**WORK INSTRUCTION**
The response must contain every line below in which "append" appears.

SUPPLIED RECORDS Start Marker

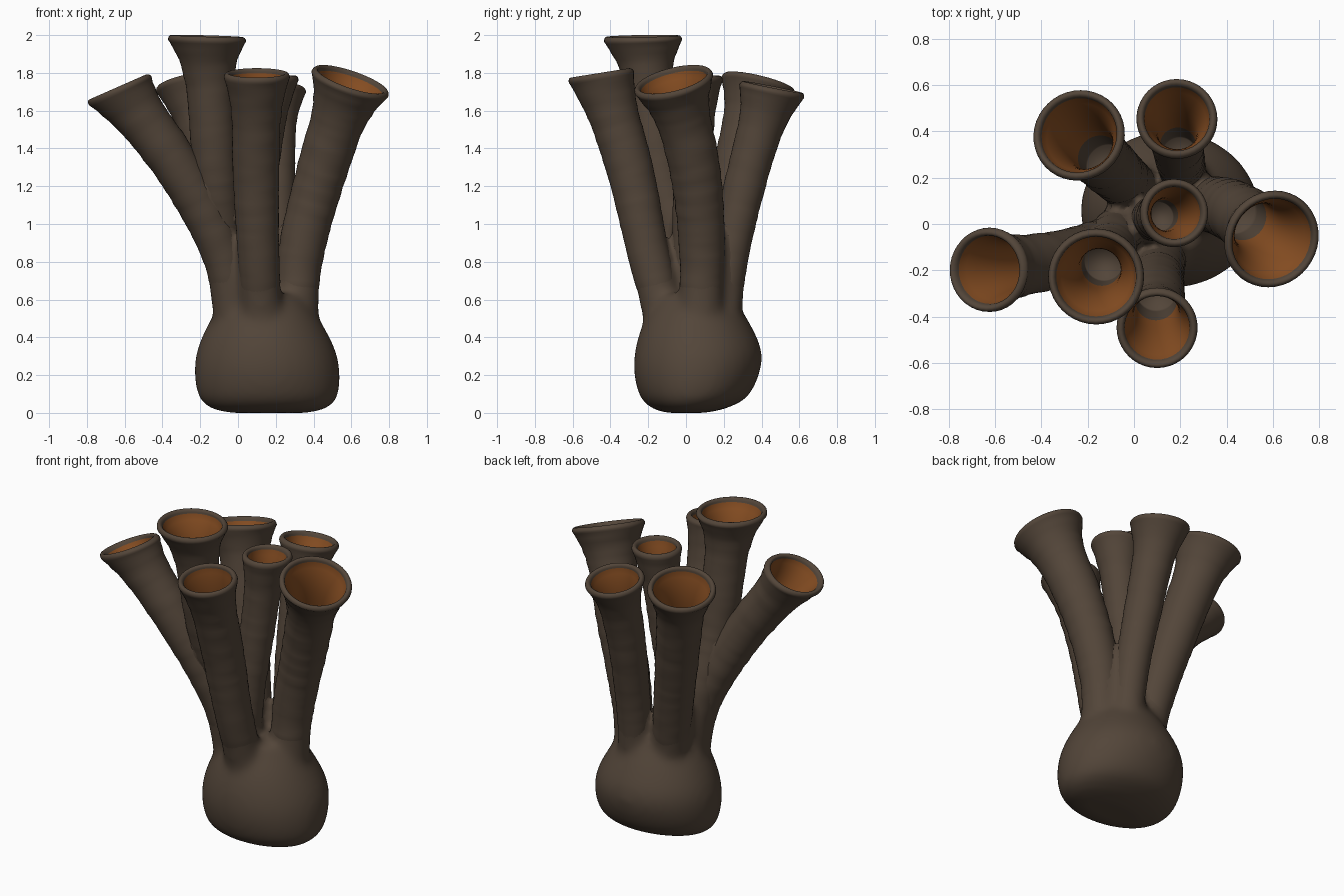
import bpy, bmesh, math, random
from mathutils import Vector

random.seed(4)
if "Cube" in bpy.data.objects:
    bpy.data.objects.remove(bpy.data.objects["Cube"])

SIDES = 40
FLARE = 0.3          # length of the trumpet-shaped mouth
WALL = 0.035         # thickness of the tube wall
LIP = 0.025          # height of the rounded rim
BORE = 0.58          # depth of the hollow


def material(name, rgb):
    m = bpy.data.materials.new(name)
    m.use_nodes = True
    m.diffuse_color = (*rgb, 1)
    m.node_tree.nodes["Principled BSDF"].inputs["Base Color"].default_value = (*rgb, 1)
    return m


BROWN = material("dark brown skin", (0.086, 0.06, 0.041))
ORANGE = material("orange lining", (0.238, 0.075, 0.016))


def catmull(points, steps):
    """Smooth dense path through the given points."""
    p = [Vector(q) for q in points]
    p = [2 * p[0] - p[1]] + p + [2 * p[-1] - p[-2]]
    path = []
    for a, b, c, d in zip(p, p[1:], p[2:], p[3:]):
        for i in range(steps):
            t = i / steps
            path.append(0.5 * (2 * b + (c - a) * t + (2 * a - 5 * b + 4 * c - d) * t * t
                               + (3 * b - a - 3 * c + d) * t ** 3))
    return path + [p[-2]]


class Path:
    """Path measured as a distance back from its mouth."""
    def __init__(self, points, rim_normal):
        self.pts = catmull(points, 30)[::-1]
        self.rim = rim_normal.normalized()
        self.dist = [0]
        for a, b in zip(self.pts, self.pts[1:]):
            self.dist.append(self.dist[-1] + (b - a).length)
        self.length = self.dist[-1]

    def frame(self, d):
        i = 0
        while i < len(self.pts) - 2 and self.dist[i + 1] < d:
            i += 1
        a, b = self.pts[i], self.pts[i + 1]
        pos = a.lerp(b, (d - self.dist[i]) / (self.dist[i + 1] - self.dist[i]))
        tangent = (a - b).normalized()
        return pos, tangent.lerp(self.rim, max(0, 1 - d / FLARE)).normalized()

    def taper(self, d):
        """Tubes widen gently from root to mouth."""
        return 1.12 - 0.32 * d / self.length


def add_ring(bm, centre, normal, rx, ry, wobble=0):
    u = Vector((0, 1, 0)).cross(normal).normalized()
    v = normal.cross(u)
    phase = random.uniform(0, math.tau)
    ring = []
    for i in range(SIDES):
        a = math.tau * i / SIDES
        w = 1 + wobble * math.sin(2 * a + phase)
        ring.append(bm.verts.new(centre + w * (u * rx * math.cos(a) + v * ry * math.sin(a))))
    return ring


def skin_rings(bm, rings):
    """Bridge consecutive rings and cap both ends; returns the bands of faces."""
    bands = []
    for a, b in zip(rings, rings[1:]):
        bands.append([bm.faces.new((a[i - 1], a[i], b[i], b[i - 1])) for i in range(SIDES)])
    bm.faces.new(rings[0][::-1])
    bm.faces.new(rings[-1])
    return bands


def make_object(name, bm):
    bmesh.ops.recalc_face_normals(bm, faces=bm.faces)
    for f in bm.faces:
        f.smooth = True
    mesh = bpy.data.meshes.new(name)
    bm.to_mesh(mesh)
    bm.free()
    mesh.materials.append(BROWN)
    mesh.materials.append(ORANGE)
    obj = bpy.data.objects.new(name, mesh)
    bpy.context.collection.objects.link(obj)
    return obj


def flare(d, r, mouth):
    return r + (mouth - r) * max(0, 1 - (d - LIP) / FLARE) ** 2.6


def make_tube(name, path, r, mouth):
    """Ridged outer wall, rounded lip, orange bore and brown floor."""
    bm = bmesh.new()
    rings = []

    def ring(d, radius, wobble=0):
        pos, normal = path.frame(d)
        rings.append(add_ring(bm, pos, normal, radius, radius, wobble))

    # outer wall
    n = int(path.length / 0.03)
    for i in range(n):
        d = path.length + (WALL - path.length) * i / (n - 1)
        ridge = 1 + random.uniform(-0.014, 0.014) * min(1, d / 0.1)
        ring(d, flare(d, r * path.taper(d), mouth) * ridge, 0.008)
    # lip
    for i in range(9):
        a = math.pi * i / 8
        ring(LIP * (1 - math.sin(a)), mouth - WALL / 2 * (1 - math.cos(a)))
    # bore
    lining_start = len(rings) - 1
    for i in range(1, 18):
        d = LIP + (BORE - LIP) * i / 17
        ring(d, flare(d, r * path.taper(d) - WALL, mouth - WALL))
    for band in skin_rings(bm, rings)[lining_start:lining_start + 12]:
        for f in band:
            f.material_index = 1
    make_object(name, bm)


def add_stem(bm, path, r):
    """Solid lower part of a tube, thicker at its root."""
    rings = []
    end = BORE + 0.08
    for i in range(20):
        s = i / 19
        d = path.length + (end - path.length) * s
        pos, normal = path.frame(d)
        rad = r * path.taper(d) * (0.95 + 0.3 * (1 - s) ** 3)
        rings.append(add_ring(bm, pos, normal, rad, rad))
    skin_rings(bm, rings)


# Bulbous base: height, half width, half depth, centre y
body = bmesh.new()
levels = [(0, .2, .1, 0), (.022, .3, .19, .015), (.08, .365, .28, .04), (.2, .385, .33, .056),
          (.33, .367, .335, .065), (.48, .297, .28, .055), (.63, .2, .19, .05)]
skin_rings(body, [add_ring(body, Vector((0.163 - 0.04 * z, cy, z)), Vector((0, 0, 1)), rx, ry)
                  for z, rx, ry, cy in catmull(levels, 3)])


def tube(name, root, low, high, mouth, tilt, r, mouth_r):
    """Tube through three evenly spaced heights up to its mouth."""
    points = [(*xy, 0.4 + 0.45 * i) for i, xy in enumerate((root, low, high))] + [mouth]
    path = Path(points, Vector((*tilt, 1)))
    add_stem(body, path, r)
    make_tube(name, path, r, mouth_r)


# Seven tubes; the tall one forks off the left leaning one
tube("left_leaning_tube", (0, -.01), (-.085, -.07), (-.32, -.15), (-.638, -.2, 1.725),
     (-.44, 0), .122, .182)
tube("tall_tube", (0, -.01), (-.07, -.03), (-.12, -.14), (-.165, -.23, 1.995),
     (.03, -.02), .118, .207)
tube("front_tube", (.135, -.085), (.108, -.2), (.095, -.3), (.1, -.455, 1.8),
     (0, -.16), .122, .175)
tube("right_leaning_tube", (.295, .07), (.335, .085), (.45, .045), (.6, -.07, 1.765),
     (.34, -.25), .133, .214)
tube("back_tube", (.225, .185), (.21, .235), (.19, .335), (.185, .46, 1.725),
     (.03, .2), .11, .175)
tube("back_left_tube", (.045, .11), (-.035, .18), (-.135, .275), (-.242, .388, 1.755),
     (-.18, .24), .127, .2)
tube("centre_tube", (.05, .005), (.065, .015), (.115, .035), (.176, .048, 1.785),
     (0, 0), .1, .147)

# Melt the base and tube roots into one soft body
base = make_object("base", body)
remesh = base.modifiers.new("blend", 'REMESH')
remesh.mode = 'VOXEL'
remesh.voxel_size = 0.02
remesh.use_smooth_shade = True
soften = base.modifiers.new("soften", 'SMOOTH')
soften.factor = 0.5
soften.iterations = 18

SUPPLIED RECORDS End Marker

**SOLUTION TO THIS EXERCISE**
            path.append(0.5 * (2 * b + (c - a) * t + (2 * a - 5 * b + 4 * c - d) * t * t
            self.dist.append(self.dist[-1] + (b - a).length)
        ring.append(bm.verts.new(centre + w * (u * rx * math.cos(a) + v * ry * math.sin(a))))
        bands.append([bm.faces.new((a[i - 1], a[i], b[i], b[i - 1])) for i in range(SIDES)])
    mesh.materials.append(BROWN)
    mesh.materials.append(ORANGE)
        rings.append(add_ring(bm, pos, normal, radius, radius, wobble))
        rings.append(add_ring(bm, pos, normal, rad, rad))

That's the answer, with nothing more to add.